LISTED ENTRIES:

* * * * * * *

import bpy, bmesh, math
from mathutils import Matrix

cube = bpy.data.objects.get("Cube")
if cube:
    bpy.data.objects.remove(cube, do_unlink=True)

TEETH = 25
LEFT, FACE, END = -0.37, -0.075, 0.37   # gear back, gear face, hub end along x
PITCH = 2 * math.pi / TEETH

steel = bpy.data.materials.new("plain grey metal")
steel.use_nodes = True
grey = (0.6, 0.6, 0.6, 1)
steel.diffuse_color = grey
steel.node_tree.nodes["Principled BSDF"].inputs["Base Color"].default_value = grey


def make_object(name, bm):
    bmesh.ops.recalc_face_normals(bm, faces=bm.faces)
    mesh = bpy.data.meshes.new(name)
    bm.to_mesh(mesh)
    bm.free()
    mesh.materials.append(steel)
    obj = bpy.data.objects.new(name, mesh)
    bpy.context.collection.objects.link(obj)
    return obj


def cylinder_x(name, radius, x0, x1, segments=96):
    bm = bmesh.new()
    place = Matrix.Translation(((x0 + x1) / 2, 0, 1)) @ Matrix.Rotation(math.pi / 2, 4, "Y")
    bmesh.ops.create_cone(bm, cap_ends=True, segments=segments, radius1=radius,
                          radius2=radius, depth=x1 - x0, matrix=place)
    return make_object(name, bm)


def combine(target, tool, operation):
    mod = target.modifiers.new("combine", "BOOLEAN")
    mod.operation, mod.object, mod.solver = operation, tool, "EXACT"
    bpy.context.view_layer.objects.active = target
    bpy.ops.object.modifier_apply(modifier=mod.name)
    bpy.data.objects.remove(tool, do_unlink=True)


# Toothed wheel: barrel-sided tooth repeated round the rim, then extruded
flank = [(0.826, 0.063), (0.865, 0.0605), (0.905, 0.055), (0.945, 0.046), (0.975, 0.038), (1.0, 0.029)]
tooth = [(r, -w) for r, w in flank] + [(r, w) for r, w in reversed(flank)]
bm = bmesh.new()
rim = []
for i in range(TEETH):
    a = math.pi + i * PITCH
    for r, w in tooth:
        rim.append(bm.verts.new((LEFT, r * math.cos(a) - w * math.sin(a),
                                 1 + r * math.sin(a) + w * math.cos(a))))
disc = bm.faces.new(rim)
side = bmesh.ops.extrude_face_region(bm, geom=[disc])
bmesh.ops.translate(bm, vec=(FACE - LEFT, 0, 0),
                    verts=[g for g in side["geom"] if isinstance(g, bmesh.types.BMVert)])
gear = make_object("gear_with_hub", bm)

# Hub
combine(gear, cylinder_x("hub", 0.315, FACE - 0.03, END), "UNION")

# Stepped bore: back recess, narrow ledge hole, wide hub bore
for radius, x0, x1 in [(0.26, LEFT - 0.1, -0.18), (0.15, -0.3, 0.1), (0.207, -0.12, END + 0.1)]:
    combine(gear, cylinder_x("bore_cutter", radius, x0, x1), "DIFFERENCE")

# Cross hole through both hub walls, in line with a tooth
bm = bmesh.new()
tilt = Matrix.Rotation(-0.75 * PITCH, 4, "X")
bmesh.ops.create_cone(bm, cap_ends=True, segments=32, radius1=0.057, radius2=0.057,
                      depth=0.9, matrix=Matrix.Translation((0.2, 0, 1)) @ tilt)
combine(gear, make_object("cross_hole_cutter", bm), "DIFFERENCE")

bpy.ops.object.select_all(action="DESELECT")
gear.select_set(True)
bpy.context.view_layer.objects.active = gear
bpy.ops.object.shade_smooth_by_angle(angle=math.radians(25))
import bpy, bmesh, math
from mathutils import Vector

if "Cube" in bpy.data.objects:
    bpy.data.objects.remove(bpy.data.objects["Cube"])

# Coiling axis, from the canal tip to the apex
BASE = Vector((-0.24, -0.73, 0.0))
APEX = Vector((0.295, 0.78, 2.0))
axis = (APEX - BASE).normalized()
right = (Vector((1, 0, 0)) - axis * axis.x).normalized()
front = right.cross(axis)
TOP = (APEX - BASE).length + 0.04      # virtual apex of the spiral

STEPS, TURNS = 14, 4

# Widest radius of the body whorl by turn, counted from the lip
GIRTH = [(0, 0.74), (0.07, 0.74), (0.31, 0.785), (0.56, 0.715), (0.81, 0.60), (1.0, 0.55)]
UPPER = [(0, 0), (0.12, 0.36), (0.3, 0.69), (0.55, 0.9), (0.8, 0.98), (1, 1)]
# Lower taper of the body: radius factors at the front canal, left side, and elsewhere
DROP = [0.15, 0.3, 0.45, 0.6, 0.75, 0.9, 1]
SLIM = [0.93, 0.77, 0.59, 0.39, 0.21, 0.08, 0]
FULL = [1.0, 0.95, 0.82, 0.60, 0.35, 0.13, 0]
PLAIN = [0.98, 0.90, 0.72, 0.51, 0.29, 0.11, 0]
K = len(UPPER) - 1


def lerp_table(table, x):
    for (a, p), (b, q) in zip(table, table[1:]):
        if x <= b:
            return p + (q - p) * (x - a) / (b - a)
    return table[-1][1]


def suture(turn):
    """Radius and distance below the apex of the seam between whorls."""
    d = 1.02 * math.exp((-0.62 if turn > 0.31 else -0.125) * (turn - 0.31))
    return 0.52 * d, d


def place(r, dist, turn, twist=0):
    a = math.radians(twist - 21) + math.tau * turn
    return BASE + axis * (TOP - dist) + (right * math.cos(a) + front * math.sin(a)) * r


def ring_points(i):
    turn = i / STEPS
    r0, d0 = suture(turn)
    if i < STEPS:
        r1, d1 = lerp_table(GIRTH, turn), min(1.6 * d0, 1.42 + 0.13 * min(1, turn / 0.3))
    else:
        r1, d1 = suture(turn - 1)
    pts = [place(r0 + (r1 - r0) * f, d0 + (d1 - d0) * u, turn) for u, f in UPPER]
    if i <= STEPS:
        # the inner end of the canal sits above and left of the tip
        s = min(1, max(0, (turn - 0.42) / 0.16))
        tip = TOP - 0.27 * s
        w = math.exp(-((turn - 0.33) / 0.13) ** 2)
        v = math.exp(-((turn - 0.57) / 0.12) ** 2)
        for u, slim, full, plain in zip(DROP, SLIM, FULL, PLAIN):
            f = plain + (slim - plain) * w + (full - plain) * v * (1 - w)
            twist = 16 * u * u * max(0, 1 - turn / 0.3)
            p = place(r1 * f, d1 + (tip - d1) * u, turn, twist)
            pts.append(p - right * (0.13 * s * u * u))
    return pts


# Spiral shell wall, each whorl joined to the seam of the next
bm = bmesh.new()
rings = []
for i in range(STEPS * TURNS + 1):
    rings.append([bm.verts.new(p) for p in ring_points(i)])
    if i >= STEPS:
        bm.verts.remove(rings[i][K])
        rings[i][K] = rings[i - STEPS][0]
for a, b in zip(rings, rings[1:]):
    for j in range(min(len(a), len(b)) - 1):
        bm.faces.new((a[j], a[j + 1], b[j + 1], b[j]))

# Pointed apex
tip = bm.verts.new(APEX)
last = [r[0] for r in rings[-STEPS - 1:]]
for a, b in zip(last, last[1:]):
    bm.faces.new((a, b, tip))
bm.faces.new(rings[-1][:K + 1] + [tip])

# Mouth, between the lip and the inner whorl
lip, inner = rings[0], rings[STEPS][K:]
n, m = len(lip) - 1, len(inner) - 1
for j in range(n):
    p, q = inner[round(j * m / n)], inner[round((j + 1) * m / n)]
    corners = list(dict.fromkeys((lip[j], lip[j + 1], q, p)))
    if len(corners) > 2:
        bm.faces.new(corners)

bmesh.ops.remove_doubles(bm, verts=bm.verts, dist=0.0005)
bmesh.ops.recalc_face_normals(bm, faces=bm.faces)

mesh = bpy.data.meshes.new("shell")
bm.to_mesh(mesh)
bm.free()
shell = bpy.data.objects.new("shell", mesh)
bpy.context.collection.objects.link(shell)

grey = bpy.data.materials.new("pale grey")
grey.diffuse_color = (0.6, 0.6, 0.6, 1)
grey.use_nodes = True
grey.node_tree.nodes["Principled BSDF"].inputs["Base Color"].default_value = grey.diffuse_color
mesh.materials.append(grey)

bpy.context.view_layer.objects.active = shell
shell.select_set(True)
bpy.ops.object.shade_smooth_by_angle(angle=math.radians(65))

* * * * * * *

EXERCISE DIRECTIONS:
Nothing beyond the lines from the start of the entries through the line with "0.038), (1.0, 0.029)]" should appear. Repeat those lines exactly, both ends included.

RESPONSE BELOW:
import bpy, bmesh, math
from mathutils import Matrix

cube = bpy.data.objects.get("Cube")
if cube:
    bpy.data.objects.remove(cube, do_unlink=True)

TEETH = 25
LEFT, FACE, END = -0.37, -0.075, 0.37   # gear back, gear face, hub end along x
PITCH = 2 * math.pi / TEETH

steel = bpy.data.materials.new("plain grey metal")
steel.use_nodes = True
grey = (0.6, 0.6, 0.6, 1)
steel.diffuse_color = grey
steel.node_tree.nodes["Principled BSDF"].inputs["Base Color"].default_value = grey


def make_object(name, bm):
    bmesh.ops.recalc_face_normals(bm, faces=bm.faces)
    mesh = bpy.data.meshes.new(name)
    bm.to_mesh(mesh)
    bm.free()
    mesh.materials.append(steel)
    obj = bpy.data.objects.new(name, mesh)
    bpy.context.collection.objects.link(obj)
    return obj


def cylinder_x(name, radius, x0, x1, segments=96):
    bm = bmesh.new()
    place = Matrix.Translation(((x0 + x1) / 2, 0, 1)) @ Matrix.Rotation(math.pi / 2, 4, "Y")
    bmesh.ops.create_cone(bm, cap_ends=True, segments=segments, radius1=radius,
                          radius2=radius, depth=x1 - x0, matrix=place)
    return make_object(name, bm)


def combine(target, tool, operation):
    mod = target.modifiers.new("combine", "BOOLEAN")
    mod.operation, mod.object, mod.solver = operation, tool, "EXACT"
    bpy.context.view_layer.objects.active = target
    bpy.ops.object.modifier_apply(modifier=mod.name)
    bpy.data.objects.remove(tool, do_unlink=True)


# Toothed wheel: barrel-sided tooth repeated round the rim, then extruded
flank = [(0.826, 0.063), (0.865, 0.0605), (0.905, 0.055), (0.945, 0.046), (0.975, 0.038), (1.0, 0.029)]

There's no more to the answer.